**EXERCISE AIM**
Your whole answer should be the number of lines in the material below that include the word "thickness".

== == ==

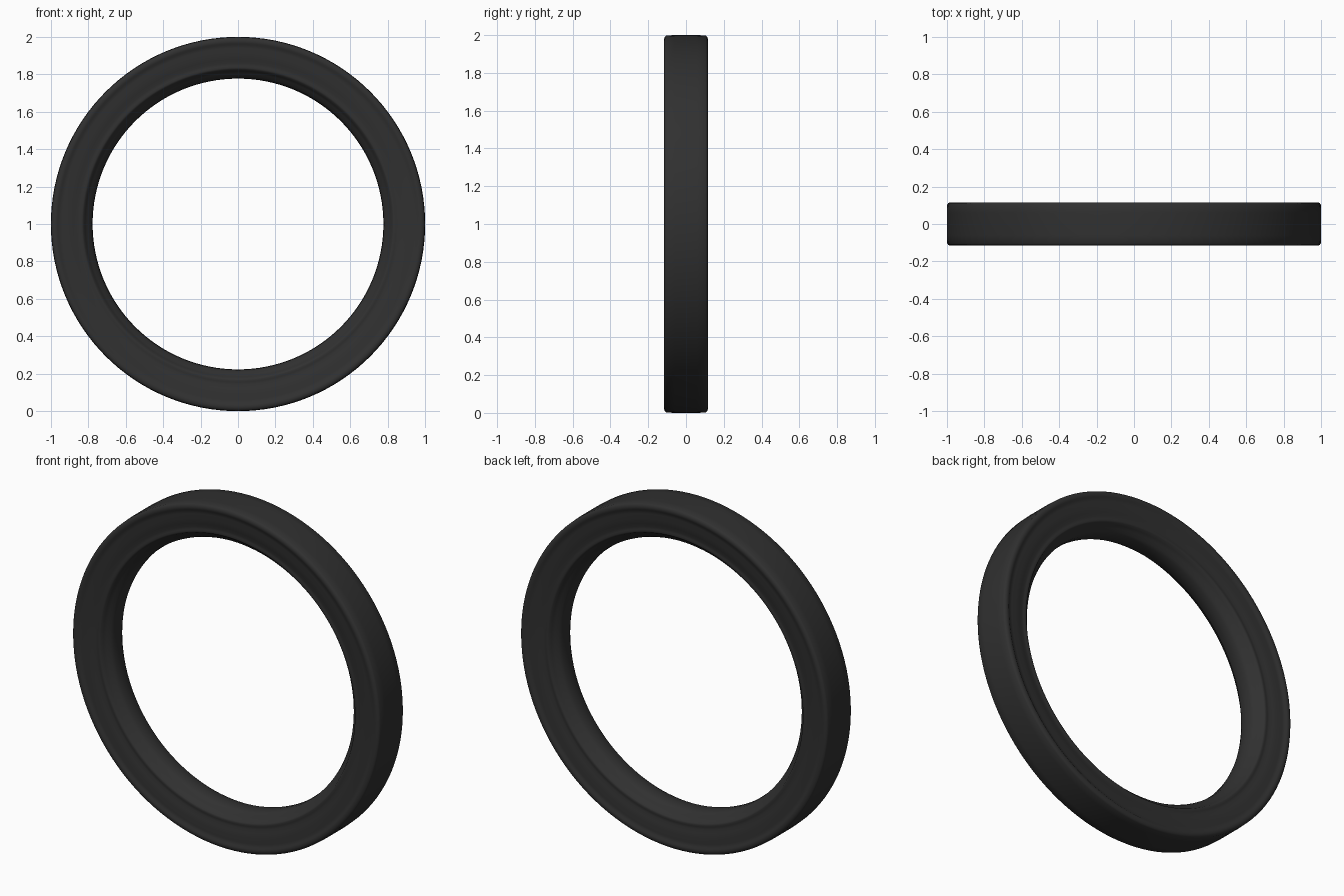
import bpy, bmesh, math

if "Cube" in bpy.data.objects:
    bpy.data.objects.remove(bpy.data.objects["Cube"])

# Half cross-section of the tyre: (radius, half width), tread centre to bead centre
HALF = [(1.0, 0.0), (1.0, 0.06), (0.998, 0.104), (0.992, 0.112), (0.98, 0.116),
        (0.966, 0.115), (0.958, 0.109), (0.94, 0.107), (0.91, 0.106), (0.88, 0.101),
        (0.86, 0.095), (0.845, 0.095), (0.835, 0.098), (0.826, 0.094), (0.818, 0.08),
        (0.806, 0.066), (0.79, 0.054), (0.78, 0.036), (0.777, 0.0)]
SEG = 128


def ring(name, profile):
    """Revolve a closed (radius, y) profile around the y axis."""
    bm = bmesh.new()
    loops = []
    for i in range(SEG):
        a = 2 * math.pi * i / SEG
        loops.append([bm.verts.new((r * math.cos(a), y, 1 + r * math.sin(a)))
                      for r, y in profile])
    n = len(profile)
    for i in range(SEG):
        p, q = loops[i], loops[(i + 1) % SEG]
        for j in range(n):
            k = (j + 1) % n
            bm.faces.new((p[j], p[k], q[k], q[j]))
    bmesh.ops.recalc_face_normals(bm, faces=bm.faces)
    mesh = bpy.data.meshes.new(name)
    bm.to_mesh(mesh)
    bm.free()
    obj = bpy.data.objects.new(name, mesh)
    bpy.context.collection.objects.link(obj)
    return obj


# Tyre: mirrored profile, smooth black rubber
profile = HALF + [(r, -y) for r, y in reversed(HALF[1:-1])]
tyre = ring("tyre", profile)
rubber = bpy.data.materials.new("black_rubber")
rubber.diffuse_color = (0.03, 0.03, 0.03, 1)
rubber.use_nodes = True
rubber.node_tree.nodes["Principled BSDF"].inputs["Base Color"].default_value = rubber.diffuse_color
tyre.data.materials.append(rubber)
bpy.context.view_layer.objects.active = tyre
tyre.select_set(True)
bpy.ops.object.shade_smooth_by_angle(angle=math.radians(50))
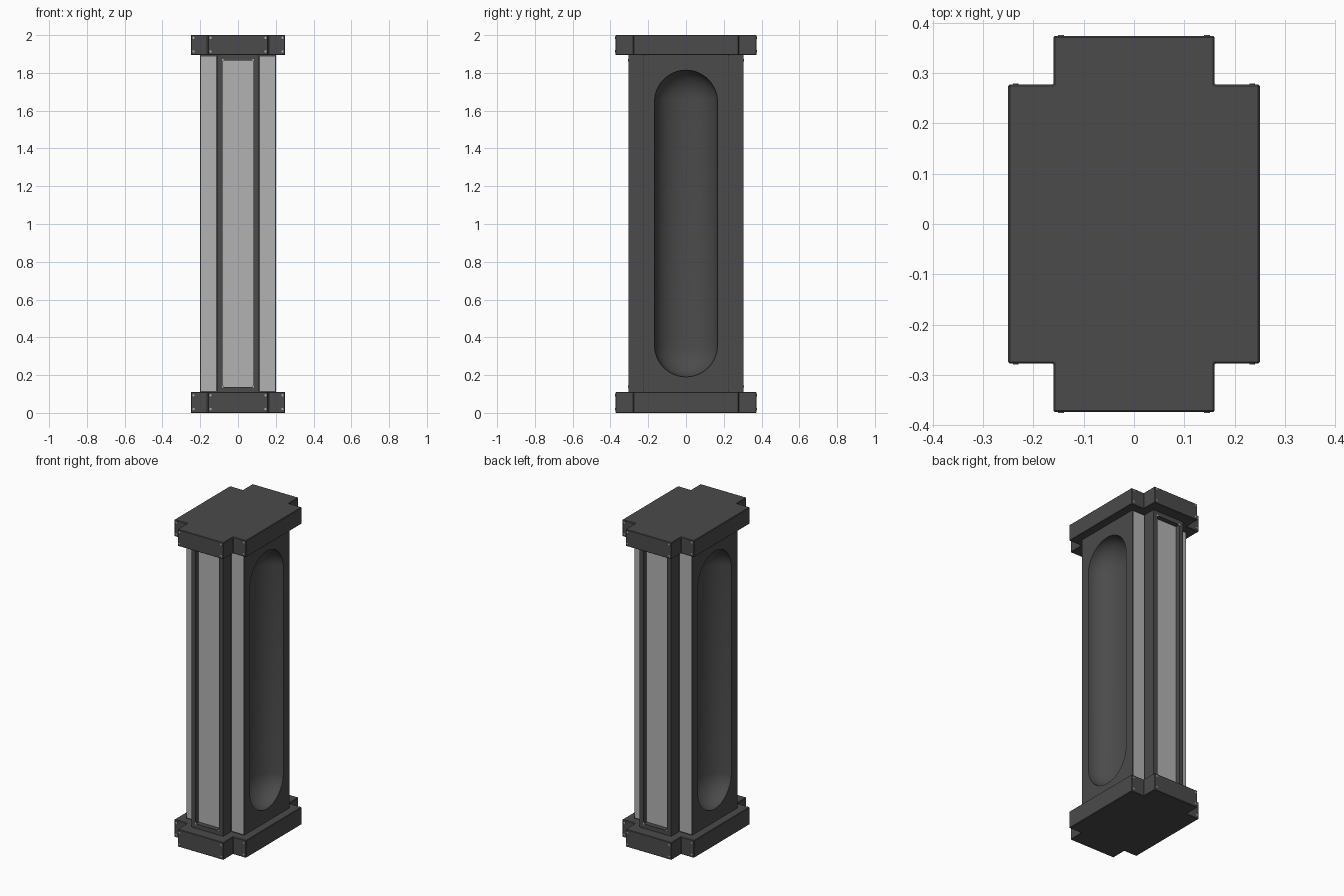
import bpy, bmesh, math
from mathutils import Matrix, Vector

if "Cube" in bpy.data.objects:
    bpy.data.objects.remove(bpy.data.objects["Cube"])


def material(name, v):
    m = bpy.data.materials.new(name)
    m.diffuse_color = (v, v, v, 1)
    m.use_nodes = True
    m.node_tree.nodes["Principled BSDF"].inputs["Base Color"].default_value = m.diffuse_color
    return m


DARK = material("dark_metal", 0.07)
PALE = material("pale_panel", 0.45)


def add_object(name, bm, *mats):
    bmesh.ops.recalc_face_normals(bm, faces=bm.faces[:])
    me = bpy.data.meshes.new(name)
    bm.to_mesh(me)
    bm.free()
    for m in mats:
        me.materials.append(m)
    ob = bpy.data.objects.new(name, me)
    bpy.context.collection.objects.link(ob)
    return ob


def box_bm(lo, hi):
    lo, hi = Vector(lo), Vector(hi)
    bm = bmesh.new()
    mat = Matrix.Translation((lo + hi) / 2) @ Matrix.Diagonal((*(hi - lo), 1))
    bmesh.ops.create_cube(bm, size=1, matrix=mat)
    return bm


Z0, Z1 = 0.11, 1.895          # body between the caps

# Cross-shaped base and top caps
quarter = [(0.25, 0.277), (0.16, 0.277), (0.16, 0.374)]
outline = (quarter + [(-x, y) for x, y in reversed(quarter)]
           + [(-x, -y) for x, y in quarter] + [(x, -y) for x, y in reversed(quarter)])
for name, lo, hi in (("base_cap", 0, Z0), ("top_cap", Z1, 2)):
    bm = bmesh.new()
    face = bm.faces.new([bm.verts.new((x, y, lo)) for x, y in outline])
    ext = bmesh.ops.extrude_face_region(bm, geom=[face], use_keep_orig=True)
    bmesh.ops.translate(bm, vec=(0, 0, hi - lo),
                        verts=[v for v in ext["geom"] if isinstance(v, bmesh.types.BMVert)])
    cap = add_object(name, bm, DARK)
    bev = cap.modifiers.new("edge", 'BEVEL')
    bev.width, bev.segments = 0.003, 1

# Main column with a rounded niche scooped out of each side
column = add_object("column", box_bm((-0.2, -0.225, Z0), (0.2, 0.225, Z1)), DARK)
R, HALF, DEPTH = 0.167, 0.645, 0.13
for s in (-1, 1):
    bm = bmesh.new()
    bmesh.ops.create_uvsphere(bm, u_segments=40, v_segments=21, radius=R)
    for v in bm.verts:
        v.co = (s * 0.2005 + v.co.x * DEPTH / R, v.co.y,
                1.0025 + v.co.z + math.copysign(HALF, v.co.z))
    cutter = add_object("niche_cutter", bm, DARK)
    cutter.hide_render = True
    mod = column.modifiers.new("niche", 'BOOLEAN')
    mod.operation, mod.solver, mod.object = 'DIFFERENCE', 'EXACT', cutter
    bpy.context.view_layer.objects.active = column
    bpy.ops.object.modifier_apply(modifier=mod.name)
    bpy.data.objects.remove(cutter)
bpy.ops.object.select_all(action='DESELECT')
column.select_set(True)
bpy.context.view_layer.objects.active = column
bpy.ops.object.shade_smooth_by_angle(angle=math.radians(35))


def rivet(name, x, y, z, s):
    bm = bmesh.new()
    bmesh.ops.create_cone(bm, cap_ends=True, segments=10, radius1=0.006, radius2=0.006,
                          depth=0.004, matrix=Matrix.Translation((x, s * y, z))
                          @ Matrix.Rotation(math.pi / 2, 4, 'X'))
    add_object(name, bm, PALE)


for side, s in (("front", -1), ("back", 1)):
    # Raised frame with a recessed pale panel
    bm = box_bm((-0.11, min(s * 0.225, s * 0.305), Z0), (0.11, max(s * 0.225, s * 0.305), Z1))
    bm.normal_update()
    face = max(bm.faces, key=lambda f: s * f.calc_center_median().y)
    bmesh.ops.inset_region(bm, faces=[face], thickness=0.04)
    bmesh.ops.inset_region(bm, faces=[face], thickness=0.0001, depth=-0.03)
    face.material_index = 1
    add_object(side + "_frame", bm, DARK, PALE)

    for m in (-1, 1):
        # Pale strips beside the frame
        xs, ys = sorted((m * 0.117, m * 0.196)), sorted((s * 0.222, s * 0.227))
        add_object(side + "_strip", box_bm((xs[0], ys[0], Z0 + 0.007), (xs[1], ys[1], Z1 - 0.007)), PALE)
        # Rivets on the frame and caps
        for z in (0.14, 1.867):
            rivet(side + "_frame_rivet", m * 0.08, 0.305, z, s)
        for z in (0.02, 0.093, 1.914, 1.986):
            rivet(side + "_cap_rivet", m * 0.145, 0.374, z, s)
            rivet(side + "_cap_rivet", m * 0.235, 0.277, z, s)
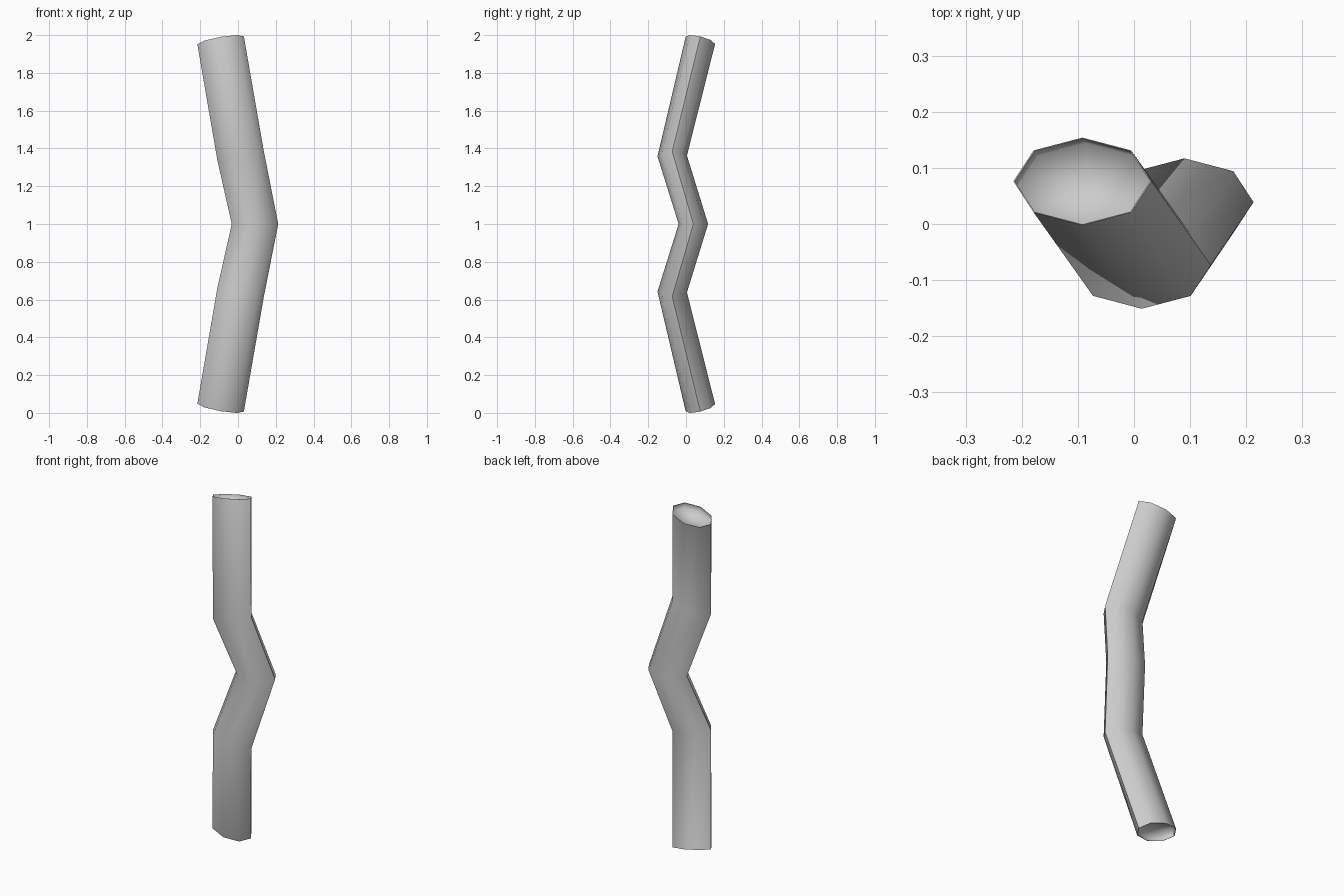
import bpy, bmesh, math
from mathutils import Vector

if "Cube" in bpy.data.objects:
    bpy.data.objects.remove(bpy.data.objects["Cube"])

SIDES, RX, RY = 8, 0.123, 0.078
RECESS = 0.035

# Zigzag path, lower half mirrored from the upper half about z = 1
upper = [Vector((0.09, 0.039, 1.0)), Vector((0.014, -0.073, 1.36)),
         Vector((-0.092, 0.076, 1.972))]
lower = [Vector((p.x, p.y, 2 - p.z)) for p in upper[:0:-1]]
path = lower + upper

bm = bmesh.new()


def ring(centre, normal, scale=1.0):
    """Elliptical section, sheared to lie square to the path."""
    verts = []
    for i in range(SIDES):
        a = math.tau * i / SIDES
        x, y = RX * scale * math.cos(a), RY * scale * math.sin(a)
        z = -(normal.x * x + normal.y * y) / normal.z
        verts.append(bm.verts.new(centre + Vector((x, y, z))))
    return verts


def bridge(a, b):
    for i in range(SIDES):
        j = (i + 1) % SIDES
        bm.faces.new((a[i], a[j], b[j], b[i]))


# Bent tube walls
dirs = [(b - a).normalized() for a, b in zip(path, path[1:])]
normals = [dirs[0]] + [a + b for a, b in zip(dirs, dirs[1:])] + [dirs[-1]]
rings = [ring(p, n) for p, n in zip(path, normals)]
for a, b in zip(rings, rings[1:]):
    bridge(a, b)

# Recessed end caps with a thin rim
for rim, end, inward in ((rings[0], path[0], dirs[0]), (rings[-1], path[-1], -dirs[-1])):
    lip = ring(end, inward, 0.98)
    floor_centre = end + inward * RECESS
    floor = ring(floor_centre, inward, 0.98)
    bridge(rim, lip)
    bridge(lip, floor)
    hub = bm.verts.new(floor_centre)
    for i in range(SIDES):
        bm.faces.new((floor[i], floor[(i + 1) % SIDES], hub))

bmesh.ops.recalc_face_normals(bm, faces=bm.faces)
for f in bm.faces:
    f.smooth = True
# Keep the rims crisp
for e in bm.edges:
    if len(e.link_faces) == 2 and e.calc_face_angle() > math.radians(60):
        at_floor = any(len(f.verts) == 3 for f in e.link_faces)
        e.smooth = at_floor

mesh = bpy.data.meshes.new("bent_tube")
bm.to_mesh(mesh)
bm.free()
obj = bpy.data.objects.new("bent_tube", mesh)
bpy.context.collection.objects.link(obj)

== == ==

**THE COMPLETED TASK**
2